be experts in some one line; they would do this special work as well as it could be done and be alert to improve the methods. Prentices would be trained who could carry expert skill to other neighborhoods.
The master and the mistress would have ample time. Four hours a day might be devoted to the children of the school, in work only partly sedentary. The wife could be spared when higher duties demanded, and the man could devote himself for a time to the completion of some pressing work. Both could have some trade or profession in addition to the teaching. It might be only the care of the school and garden—the postoffice would naturally be there—or the village shop might be added, or one of them might be skilled in carpentry, plumbing or surveying.

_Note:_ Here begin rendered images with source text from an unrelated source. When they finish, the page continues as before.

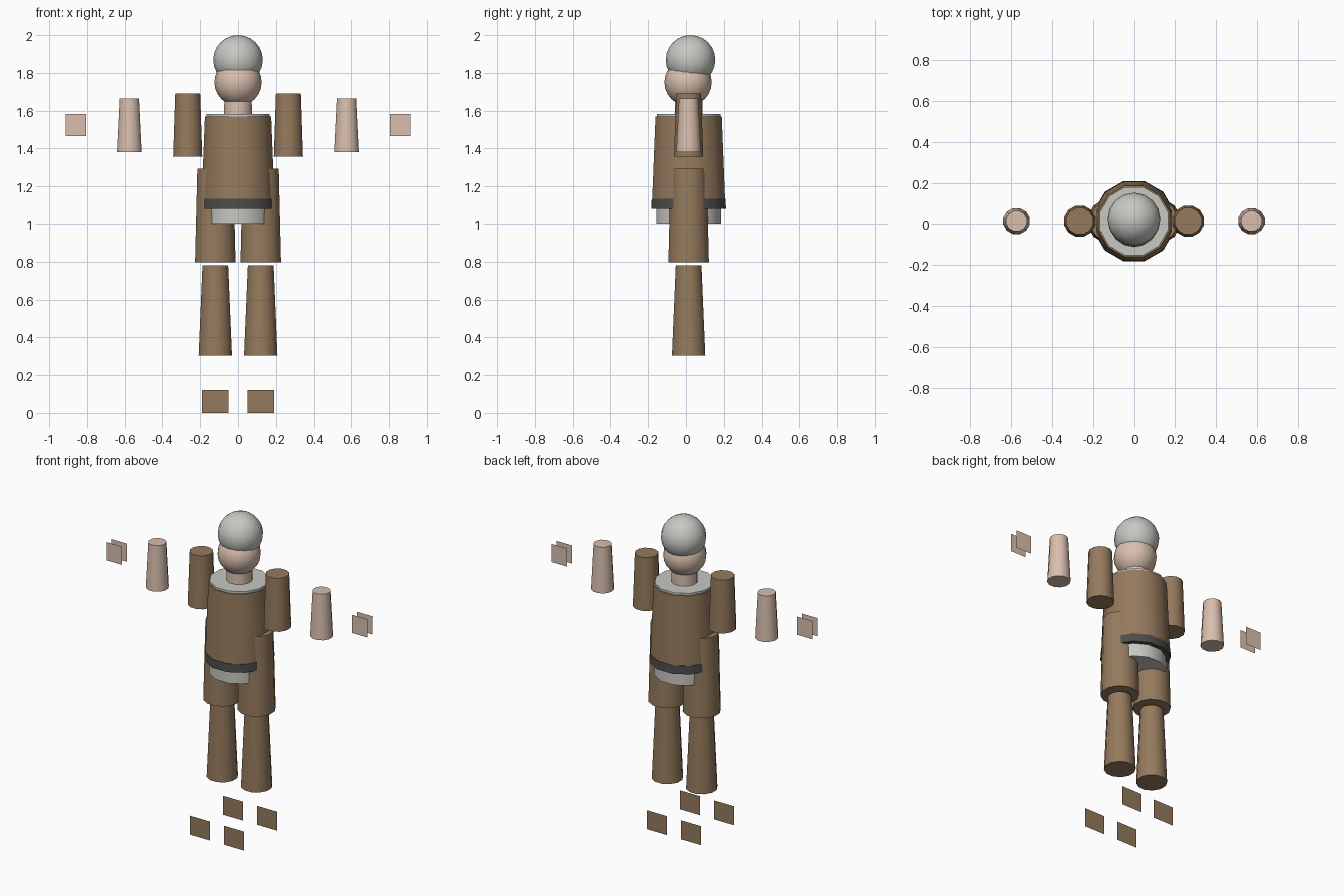
import bpy, math

if "Cube" in bpy.data.objects:
    bpy.data.objects.remove(bpy.data.objects["Cube"])

YC = 0.014   # body axis


def material(name, rgb):
    m = bpy.data.materials.new(name)
    m.diffuse_color = (*rgb, 1)
    m.use_nodes = True
    m.node_tree.nodes["Principled BSDF"].inputs["Base Color"].default_value = m.diffuse_color
    return m


BROWN = material("brown_cloth", (0.30, 0.195, 0.11))
SKIN = material("skin", (0.69, 0.52, 0.42))
GREY = material("light_grey", (0.57, 0.57, 0.54))
DARK = material("dark_belt", (0.075, 0.073, 0.068))


def finish(name, mat):
    o = bpy.context.object
    o.name = name
    o.data.materials.append(mat)
    bpy.ops.object.shade_smooth_by_angle(angle=math.radians(40))
    return o


def tube(name, x, z0, z1, r0, r1, mat, sides=12):
    """Capped tapered cylinder; radii measured to the flats."""
    k = 1 / math.cos(math.pi / sides)
    bpy.ops.mesh.primitive_cone_add(
        vertices=sides, radius1=r0 * k, radius2=r1 * k, depth=z1 - z0,
        end_fill_type='TRIFAN', location=(x, YC, (z0 + z1) / 2),
        rotation=(0, 0, math.pi / sides))
    return finish(name, mat)


def ball(name, y, z, r, mat):
    bpy.ops.mesh.primitive_uv_sphere_add(
        segments=16, ring_count=12, radius=r, location=(0, y, z))
    return finish(name, mat)


def plates(name, x0, x1, z0, z1, ys, mat):
    """Upright rectangles facing front and back."""
    verts, faces = [], []
    for i, y in enumerate(ys):
        verts += [(x0, y, z0), (x1, y, z0), (x1, y, z1), (x0, y, z1)]
        f = [4 * i + j for j in range(4)]
        faces.append(f if i == 0 else f[::-1])
    me = bpy.data.meshes.new(name)
    me.from_pydata(verts, [], faces)
    me.materials.append(mat)
    bpy.context.collection.objects.link(bpy.data.objects.new(name, me))


# Head
ball("face", 0.011, 1.75, 0.125, SKIN)
ball("hair", 0.024, 1.869, 0.131, GREY)
tube("neck", 0, 1.56, 1.68, 0.074, 0.072, SKIN)

# Torso: inner shirt, outer tunic, belt
tube("shirt", 0, 1.0, 1.583, 0.171, 0.168, GREY)
tube("tunic", 0, 1.09, 1.57, 0.194, 0.175, BROWN)
tube("belt", 0, 1.083, 1.135, 0.197, 0.195, DARK)

# Limbs, both sides
for s, side in ((-1, "left"), (1, "right")):
    tube("upper_arm_" + side, s * 0.266, 1.357, 1.69, 0.077, 0.066, BROWN)
    tube("forearm_" + side, s * 0.575, 1.38, 1.665, 0.065, 0.051, SKIN)
    tube("thigh_" + side, s * 0.12, 0.795, 1.295, 0.107, 0.095, BROWN)
    tube("shin_" + side, s * 0.12, 0.305, 0.78, 0.088, 0.068, BROWN)
    hx = sorted((s * 0.805, s * 0.914))
    plates("hand_" + side, *hx, 1.467, 1.582, (-0.01, 0.04), SKIN)
    fx = sorted((s * 0.05, s * 0.19))
    plates("foot_" + side, *fx, 0.0, 0.12, (-0.21, 0.12), BROWN)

They might edit and print the country newspaper, or a special journal whose edition of four hundred would go to all quarters of the world. One or both of them might be physicians, promoting hygiene and public health, knowing their own limitations and the limitations of the profession, able to refer patients to the best specialists within reach. Or one might be himself a specialist, spending part of the year at the university and city hospital, carrying forward researches in experimental medicine. The teacher might—could the Jangling of the creeds be hushed—be the village clergyman; or he might be the lawyer, drawing up deeds and wills, suppressing lawsuits, showing the ways of justice and mercy. The teachers might be devoted to science, letters or art, perhaps applying the better methods to agriculture or industry, writing verses for the country papers, or training the choir; but here and there would be one able to move forward the boundaries of science, to write what would be read far off and long after, to create art in touch with the emotions of the people.
Five hundred thousand families, continually increasing in numbers, engaged in learning and in teaching, would give to this country a true democratic aristocracy. Into it would be taken the best elements of all the people, and from it would be chosen leaders in every department of human activity. Sons and daughters would return to carry forward the work of their parents; family sanctions and traditions would be maintained from generation to generation. Children would always be the chief concern in a home and in a school such as this. There would be no pathological, no economic, no psychological conditions at work for their extermination. Mothers fit to bear and nurse their young would be selected and trained. Children would not only be the chief treasure sought; they would also add to the material wealth of the family. Those who did not want children would be cast aside as little better than the abortionist and the infanticide. In all the world there is nothing more ultimate than the primitive voices of the two Rachels; Rachel weeping for her children, not to be comforted, because they are not; Rachel who said: Give me children, or else I die.